══ DATA FOR PROCESSING
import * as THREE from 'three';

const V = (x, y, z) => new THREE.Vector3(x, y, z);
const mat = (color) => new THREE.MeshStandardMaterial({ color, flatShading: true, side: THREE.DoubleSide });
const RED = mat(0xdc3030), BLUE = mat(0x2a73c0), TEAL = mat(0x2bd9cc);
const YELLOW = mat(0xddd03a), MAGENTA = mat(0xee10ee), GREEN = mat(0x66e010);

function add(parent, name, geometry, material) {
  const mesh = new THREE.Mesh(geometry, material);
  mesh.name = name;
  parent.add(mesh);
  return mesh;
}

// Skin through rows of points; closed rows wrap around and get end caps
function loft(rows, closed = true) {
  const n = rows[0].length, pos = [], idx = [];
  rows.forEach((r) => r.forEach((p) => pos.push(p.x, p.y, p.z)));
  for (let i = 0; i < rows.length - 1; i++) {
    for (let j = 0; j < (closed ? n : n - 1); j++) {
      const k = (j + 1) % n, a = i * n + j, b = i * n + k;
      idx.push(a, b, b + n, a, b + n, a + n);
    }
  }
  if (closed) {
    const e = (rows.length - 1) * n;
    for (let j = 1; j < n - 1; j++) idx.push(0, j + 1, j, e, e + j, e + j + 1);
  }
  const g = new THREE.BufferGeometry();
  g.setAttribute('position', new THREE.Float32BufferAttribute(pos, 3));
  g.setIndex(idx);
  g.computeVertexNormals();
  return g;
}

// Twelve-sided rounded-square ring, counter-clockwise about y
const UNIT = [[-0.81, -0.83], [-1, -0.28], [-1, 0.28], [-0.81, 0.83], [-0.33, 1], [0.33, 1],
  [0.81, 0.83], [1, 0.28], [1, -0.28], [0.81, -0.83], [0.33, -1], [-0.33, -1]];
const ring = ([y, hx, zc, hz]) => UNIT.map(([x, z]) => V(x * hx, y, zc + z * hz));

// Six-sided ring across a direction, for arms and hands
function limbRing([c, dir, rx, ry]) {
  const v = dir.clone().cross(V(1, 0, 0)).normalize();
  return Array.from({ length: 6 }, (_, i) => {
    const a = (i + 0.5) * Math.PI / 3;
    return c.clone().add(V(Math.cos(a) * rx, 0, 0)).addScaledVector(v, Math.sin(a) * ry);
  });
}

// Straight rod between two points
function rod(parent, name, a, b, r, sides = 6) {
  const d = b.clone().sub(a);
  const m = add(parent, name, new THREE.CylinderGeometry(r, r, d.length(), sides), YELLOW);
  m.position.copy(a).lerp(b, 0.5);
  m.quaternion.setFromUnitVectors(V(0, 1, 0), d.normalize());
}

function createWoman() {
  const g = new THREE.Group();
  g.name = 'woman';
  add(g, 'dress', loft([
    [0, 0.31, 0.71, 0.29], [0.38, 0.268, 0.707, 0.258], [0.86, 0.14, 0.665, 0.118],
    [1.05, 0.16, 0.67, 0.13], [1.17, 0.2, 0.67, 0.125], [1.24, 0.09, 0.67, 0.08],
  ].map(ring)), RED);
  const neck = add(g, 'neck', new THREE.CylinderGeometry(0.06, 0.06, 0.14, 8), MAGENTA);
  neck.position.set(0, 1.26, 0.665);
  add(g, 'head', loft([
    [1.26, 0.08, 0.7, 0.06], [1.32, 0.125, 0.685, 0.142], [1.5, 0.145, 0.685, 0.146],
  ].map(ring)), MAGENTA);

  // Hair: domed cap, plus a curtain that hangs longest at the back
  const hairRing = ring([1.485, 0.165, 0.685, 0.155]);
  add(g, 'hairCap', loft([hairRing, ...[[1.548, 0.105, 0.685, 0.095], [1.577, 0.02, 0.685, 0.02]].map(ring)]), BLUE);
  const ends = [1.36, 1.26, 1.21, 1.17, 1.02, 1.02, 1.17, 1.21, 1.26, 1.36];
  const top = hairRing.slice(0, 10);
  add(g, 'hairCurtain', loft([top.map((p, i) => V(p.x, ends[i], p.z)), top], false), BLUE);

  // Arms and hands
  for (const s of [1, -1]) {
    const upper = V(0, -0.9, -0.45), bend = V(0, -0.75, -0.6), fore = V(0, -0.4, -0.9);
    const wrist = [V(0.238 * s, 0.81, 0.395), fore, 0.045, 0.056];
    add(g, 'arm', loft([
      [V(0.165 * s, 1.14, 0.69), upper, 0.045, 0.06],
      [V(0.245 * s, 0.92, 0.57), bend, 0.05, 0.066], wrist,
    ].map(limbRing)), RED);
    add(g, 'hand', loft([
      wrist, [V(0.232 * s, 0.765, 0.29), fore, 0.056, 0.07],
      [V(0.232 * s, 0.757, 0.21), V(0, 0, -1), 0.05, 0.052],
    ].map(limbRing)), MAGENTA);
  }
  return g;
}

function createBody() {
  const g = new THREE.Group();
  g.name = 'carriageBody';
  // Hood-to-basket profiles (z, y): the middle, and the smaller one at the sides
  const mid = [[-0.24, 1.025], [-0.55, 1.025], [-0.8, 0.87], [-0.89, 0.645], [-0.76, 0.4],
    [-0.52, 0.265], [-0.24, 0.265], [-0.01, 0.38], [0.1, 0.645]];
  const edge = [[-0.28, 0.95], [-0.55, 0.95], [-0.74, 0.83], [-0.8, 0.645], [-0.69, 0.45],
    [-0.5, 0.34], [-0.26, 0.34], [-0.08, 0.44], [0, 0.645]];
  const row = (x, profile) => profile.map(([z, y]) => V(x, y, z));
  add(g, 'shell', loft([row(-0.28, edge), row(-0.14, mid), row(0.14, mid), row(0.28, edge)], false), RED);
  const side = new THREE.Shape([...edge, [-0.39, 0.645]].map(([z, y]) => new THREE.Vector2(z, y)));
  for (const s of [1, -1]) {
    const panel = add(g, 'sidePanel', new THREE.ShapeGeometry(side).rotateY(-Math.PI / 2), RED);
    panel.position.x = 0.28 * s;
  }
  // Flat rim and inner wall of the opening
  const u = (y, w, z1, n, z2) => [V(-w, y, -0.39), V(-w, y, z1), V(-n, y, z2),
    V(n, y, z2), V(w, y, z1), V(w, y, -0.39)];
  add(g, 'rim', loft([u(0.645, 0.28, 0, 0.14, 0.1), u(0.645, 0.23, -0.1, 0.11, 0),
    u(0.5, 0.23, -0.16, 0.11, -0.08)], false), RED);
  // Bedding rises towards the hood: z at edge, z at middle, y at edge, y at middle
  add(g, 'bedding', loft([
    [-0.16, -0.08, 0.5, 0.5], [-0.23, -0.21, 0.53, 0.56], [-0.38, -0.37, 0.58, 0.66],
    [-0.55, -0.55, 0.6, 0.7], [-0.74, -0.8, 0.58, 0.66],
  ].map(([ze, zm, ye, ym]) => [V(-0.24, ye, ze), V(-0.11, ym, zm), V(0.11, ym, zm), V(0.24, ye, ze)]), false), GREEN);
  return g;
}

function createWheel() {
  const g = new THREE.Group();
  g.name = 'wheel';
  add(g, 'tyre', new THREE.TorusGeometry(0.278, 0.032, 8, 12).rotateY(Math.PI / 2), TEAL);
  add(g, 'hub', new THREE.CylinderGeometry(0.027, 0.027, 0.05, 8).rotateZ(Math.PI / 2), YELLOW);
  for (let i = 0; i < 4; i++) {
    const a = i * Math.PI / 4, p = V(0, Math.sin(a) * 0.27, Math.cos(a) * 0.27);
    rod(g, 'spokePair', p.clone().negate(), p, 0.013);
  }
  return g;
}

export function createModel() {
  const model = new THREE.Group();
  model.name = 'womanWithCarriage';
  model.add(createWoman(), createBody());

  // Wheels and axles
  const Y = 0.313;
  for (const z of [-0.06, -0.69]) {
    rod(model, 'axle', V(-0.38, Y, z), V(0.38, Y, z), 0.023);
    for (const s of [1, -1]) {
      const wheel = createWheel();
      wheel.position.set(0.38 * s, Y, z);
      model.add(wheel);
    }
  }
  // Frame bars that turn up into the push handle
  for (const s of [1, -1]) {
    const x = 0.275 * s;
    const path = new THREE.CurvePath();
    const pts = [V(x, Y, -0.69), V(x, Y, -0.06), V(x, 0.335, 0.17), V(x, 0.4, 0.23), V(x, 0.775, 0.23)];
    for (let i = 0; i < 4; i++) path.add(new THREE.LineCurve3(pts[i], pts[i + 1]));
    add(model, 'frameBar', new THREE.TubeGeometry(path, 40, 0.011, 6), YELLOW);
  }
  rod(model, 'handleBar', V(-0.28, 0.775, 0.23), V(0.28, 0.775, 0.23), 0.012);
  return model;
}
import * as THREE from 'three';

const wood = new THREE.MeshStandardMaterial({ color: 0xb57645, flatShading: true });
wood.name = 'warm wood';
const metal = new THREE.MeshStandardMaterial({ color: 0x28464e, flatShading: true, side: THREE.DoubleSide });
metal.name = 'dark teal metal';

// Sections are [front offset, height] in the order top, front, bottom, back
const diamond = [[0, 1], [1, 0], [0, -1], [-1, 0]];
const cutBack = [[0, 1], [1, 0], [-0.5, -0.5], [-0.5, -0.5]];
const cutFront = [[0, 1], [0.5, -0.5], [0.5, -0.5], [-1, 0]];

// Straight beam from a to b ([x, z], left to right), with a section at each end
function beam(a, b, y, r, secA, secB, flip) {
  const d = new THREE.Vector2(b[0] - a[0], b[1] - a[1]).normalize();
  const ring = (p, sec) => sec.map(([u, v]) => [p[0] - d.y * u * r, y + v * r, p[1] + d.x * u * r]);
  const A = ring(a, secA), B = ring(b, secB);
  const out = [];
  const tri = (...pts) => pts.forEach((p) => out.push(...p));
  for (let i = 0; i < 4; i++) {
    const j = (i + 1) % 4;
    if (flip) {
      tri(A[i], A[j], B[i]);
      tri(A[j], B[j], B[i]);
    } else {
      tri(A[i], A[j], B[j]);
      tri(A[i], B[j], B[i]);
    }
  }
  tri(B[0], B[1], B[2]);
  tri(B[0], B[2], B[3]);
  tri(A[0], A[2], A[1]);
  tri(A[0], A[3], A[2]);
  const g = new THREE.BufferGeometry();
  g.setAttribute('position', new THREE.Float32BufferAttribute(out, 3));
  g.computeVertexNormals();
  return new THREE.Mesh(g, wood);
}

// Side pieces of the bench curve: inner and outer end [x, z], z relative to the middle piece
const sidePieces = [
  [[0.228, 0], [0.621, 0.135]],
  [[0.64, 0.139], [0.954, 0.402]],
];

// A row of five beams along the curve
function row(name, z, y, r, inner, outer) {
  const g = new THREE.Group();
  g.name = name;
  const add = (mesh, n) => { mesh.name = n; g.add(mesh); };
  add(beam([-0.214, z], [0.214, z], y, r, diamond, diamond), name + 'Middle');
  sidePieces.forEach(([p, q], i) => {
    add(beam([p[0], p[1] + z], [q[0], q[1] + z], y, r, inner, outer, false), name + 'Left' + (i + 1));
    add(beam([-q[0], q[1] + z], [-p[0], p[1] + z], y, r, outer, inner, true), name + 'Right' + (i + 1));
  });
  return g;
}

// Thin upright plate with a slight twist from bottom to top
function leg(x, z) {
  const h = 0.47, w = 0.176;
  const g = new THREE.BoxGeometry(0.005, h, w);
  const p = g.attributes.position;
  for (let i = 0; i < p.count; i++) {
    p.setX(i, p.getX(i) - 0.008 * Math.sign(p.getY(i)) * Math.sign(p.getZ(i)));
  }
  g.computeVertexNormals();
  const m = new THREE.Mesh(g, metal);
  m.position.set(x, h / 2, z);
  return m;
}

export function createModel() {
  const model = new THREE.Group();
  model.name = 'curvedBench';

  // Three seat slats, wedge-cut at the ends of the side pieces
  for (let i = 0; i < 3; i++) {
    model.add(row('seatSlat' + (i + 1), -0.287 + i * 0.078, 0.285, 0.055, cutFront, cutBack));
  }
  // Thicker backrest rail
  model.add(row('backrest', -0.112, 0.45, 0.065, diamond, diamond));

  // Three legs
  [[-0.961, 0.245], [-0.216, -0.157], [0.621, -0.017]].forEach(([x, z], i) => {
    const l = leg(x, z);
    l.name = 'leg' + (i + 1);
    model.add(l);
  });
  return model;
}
════
The answer is the lines above between the line holding "const k = (j" and the line holding "g.name = 'woman';", inclusive, each written out exactly, and no others.

RESPONSE:
      const k = (j + 1) % n, a = i * n + j, b = i * n + k;
      idx.push(a, b, b + n, a, b + n, a + n);
    }
  }
  if (closed) {
    const e = (rows.length - 1) * n;
    for (let j = 1; j < n - 1; j++) idx.push(0, j + 1, j, e, e + j, e + j + 1);
  }
  const g = new THREE.BufferGeometry();
  g.setAttribute('position', new THREE.Float32BufferAttribute(pos, 3));
  g.setIndex(idx);
  g.computeVertexNormals();
  return g;
}

// Twelve-sided rounded-square ring, counter-clockwise about y
const UNIT = [[-0.81, -0.83], [-1, -0.28], [-1, 0.28], [-0.81, 0.83], [-0.33, 1], [0.33, 1],
  [0.81, 0.83], [1, 0.28], [1, -0.28], [0.81, -0.83], [0.33, -1], [-0.33, -1]];
const ring = ([y, hx, zc, hz]) => UNIT.map(([x, z]) => V(x * hx, y, zc + z * hz));

// Six-sided ring across a direction, for arms and hands
function limbRing([c, dir, rx, ry]) {
  const v = dir.clone().cross(V(1, 0, 0)).normalize();
  return Array.from({ length: 6 }, (_, i) => {
    const a = (i + 0.5) * Math.PI / 3;
    return c.clone().add(V(Math.cos(a) * rx, 0, 0)).addScaledVector(v, Math.sin(a) * ry);
  });
}

// Straight rod between two points
function rod(parent, name, a, b, r, sides = 6) {
  const d = b.clone().sub(a);
  const m = add(parent, name, new THREE.CylinderGeometry(r, r, d.length(), sides), YELLOW);
  m.position.copy(a).lerp(b, 0.5);
  m.quaternion.setFromUnitVectors(V(0, 1, 0), d.normalize());
}

function createWoman() {
  const g = new THREE.Group();
  g.name = 'woman';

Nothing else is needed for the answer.